The LSST secondary mirror will be manufactured in Corning’s Canton, N.Y., facility and made from Corning ULE®, a specialty glass known for its low thermal expansion properties. The process to manufacture the 3.47-meter, 100-milimeter-thick ULE blank is fairly extensive, requiring deep materials understanding and rigorous manufacturing discipline. Material selection and preparation for seal operations began in September 2008. Corning is on schedule to complete the mirror in late 2009.
“Corning has a rich history of supplying monolithic glass blanks for large telescopes that dates back to the 200-inch disk for the Hale telescope at the Mount Palomar Observatory in 1934,” said Andy Filson, director of advanced optics, Corning Specialty Materials. “We are proud to continue our advancements in this area by being a part of the LSST project.”
Corning has utilized its manufacturing expertise for several large telescopes in the past, including the 8-meter primary mirrors for the Gemini and Subaru telescope projects, as well as the 4-meter primary mirrors for the Southern Astrophysical Research (SOAR) and Discovery Channel Telescope (DCT) projects.

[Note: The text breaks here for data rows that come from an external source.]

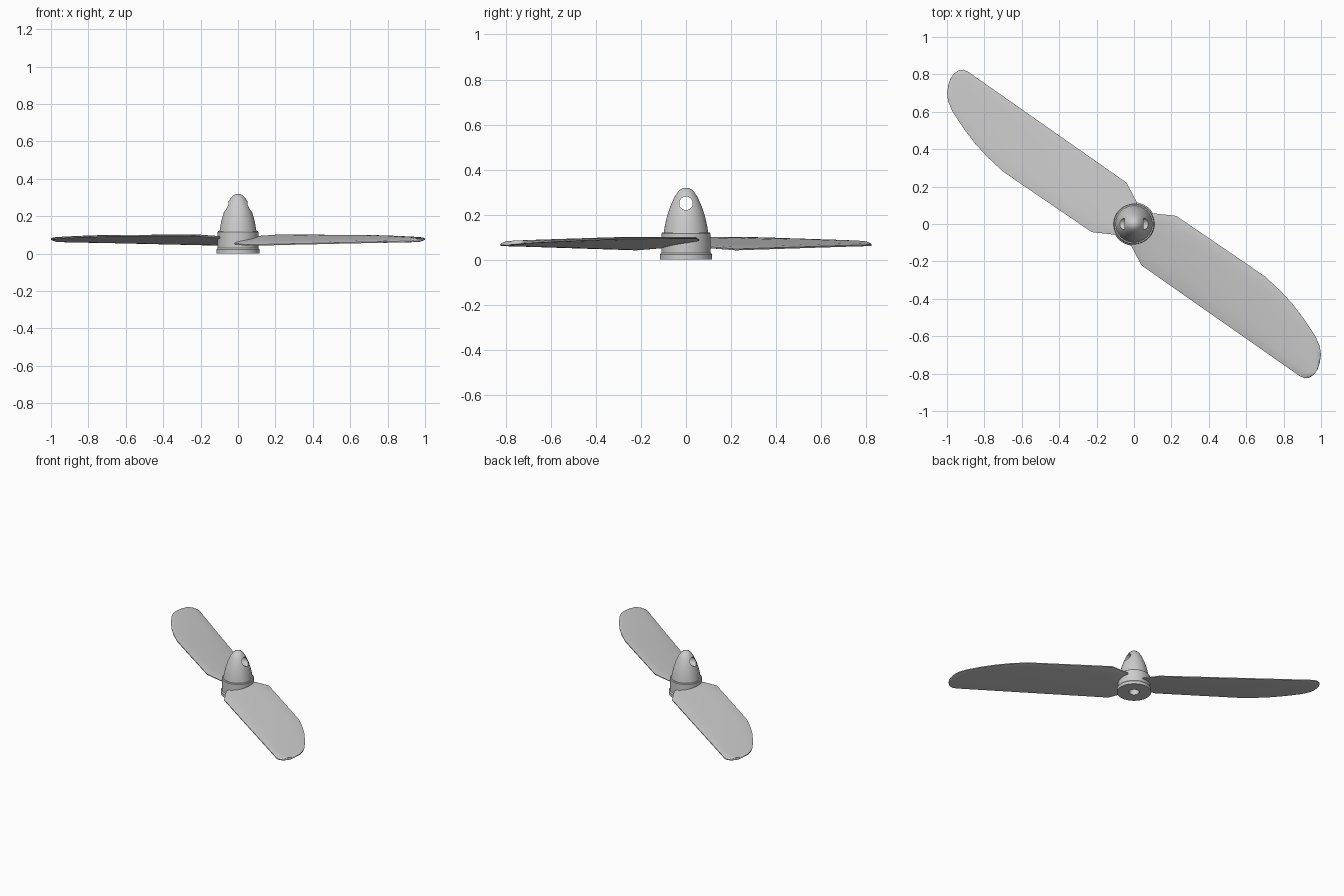
import bpy, bmesh, math
from mathutils import Vector

if "Cube" in bpy.data.objects:
    bpy.data.objects.remove(bpy.data.objects["Cube"])


def finish(bm, name, angle=30):
    bmesh.ops.remove_doubles(bm, verts=bm.verts, dist=1e-5)
    bmesh.ops.recalc_face_normals(bm, faces=bm.faces)
    me = bpy.data.meshes.new(name)
    bm.to_mesh(me)
    bm.free()
    ob = bpy.data.objects.new(name, me)
    bpy.context.collection.objects.link(ob)
    smooth(ob, angle)
    return ob


def smooth(ob, angle=30):
    bpy.ops.object.select_all(action='DESELECT')
    ob.select_set(True)
    bpy.context.view_layer.objects.active = ob
    bpy.ops.object.shade_smooth_by_angle(angle=math.radians(angle))


def lathe(name, profile, steps=64):
    bm = bmesh.new()
    vs = [bm.verts.new((r, 0, z)) for r, z in profile]
    es = [bm.edges.new(p) for p in zip(vs, vs[1:])]
    bmesh.ops.spin(bm, geom=vs + es, cent=(0, 0, 0), axis=(0, 0, 1),
                   angle=math.tau, steps=steps)
    return finish(bm, name)


# Hub with base flange and blind shaft bore
lathe("hub", [(0, .09), (.035, .09), (.035, 0), (.116, 0), (.116, .022),
              (.109, .03), (.109, .115), (.105, .12), (0, .12)])

# Bullet-shaped spinner
spinner = lathe("spinner", [(0, .118), (.099, .118), (.093, .155), (.085, .19),
                            (.075, .222), (.064, .25), (.052, .276), (.038, .298),
                            (.024, .312), (.011, .318), (0, .319)])

# Cross hole through the spinner
bpy.ops.mesh.primitive_cylinder_add(vertices=40, radius=.03, depth=.4,
                                    location=(0, 0, .25), rotation=(0, math.pi / 2, 0))
cutter = bpy.context.object
cutter.name = "cross_hole_cutter"
cutter.hide_render = True
mod = spinner.modifiers.new("cross_hole", 'BOOLEAN')
mod.operation, mod.solver, mod.object = 'DIFFERENCE', 'EXACT', cutter
smooth(spinner)
bpy.ops.object.modifier_apply(modifier=mod.name)
bpy.data.objects.remove(cutter)
smooth(spinner)

# Blade stations: distance along the blade, front edge, rear edge
STATIONS = [(.05, -.102, .105), (.16, -.158, .165), (.45, -.158, .169),
            (.734, -.158, .172), (.85, -.158, .156), (.943, -.158, .135),
            (1.04, -.158, .104), (1.14, -.158, .064), (1.19, -.158, .033),
            (1.22, -.153, .001), (1.24, -.135, -.04), (1.25, -.105, -.075)]
N = 12
ANGLE = math.radians(-35)
U = Vector((math.cos(ANGLE), math.sin(ANGLE), 0))
V = Vector((-U.y, U.x, 0))


def section(u, front, rear):
    t = max(0, (u - .16) / 1.09)
    slope, mid = .165 - .085 * t, .07 + .007 * t
    top, bottom = [], []
    for i in range(N + 1):
        f = i / N
        v = front + (rear - front) * f
        arch = math.sqrt(max(0, 4 * f * (1 - f)))
        half = .003 + .007 * arch
        z = mid + slope * v + .003 * arch
        p = U * u + V * v
        top.append((p.x, p.y, z + half))
        bottom.append((p.x, p.y, z - half))
    return top + bottom[::-1]


# Twisted blade lofted through its stations, and its opposite twin
bm = bmesh.new()
rings = [[bm.verts.new(p) for p in section(*s)] for s in STATIONS]
for a, b in zip(rings, rings[1:]):
    for i in range(len(a)):
        j = (i + 1) % len(a)
        bm.faces.new((a[i], a[j], b[j], b[i]))
bm.faces.new(rings[0])
bm.faces.new(rings[-1])
blade = finish(bm, "blade_right", 35)
twin = blade.copy()
twin.name = "blade_left"
twin.rotation_euler.z = math.pi
bpy.context.collection.objects.link(twin)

The new LSST system will combine a wide field of view, rapid scans of the sky, and deep-imaging capability to map billions of objects and monitor changes in brightness and position. Scientists, as well as casual observers with access to the Internet, can actively participate in LSST’s mission of mapping the structure of all matter in our dynamic universe.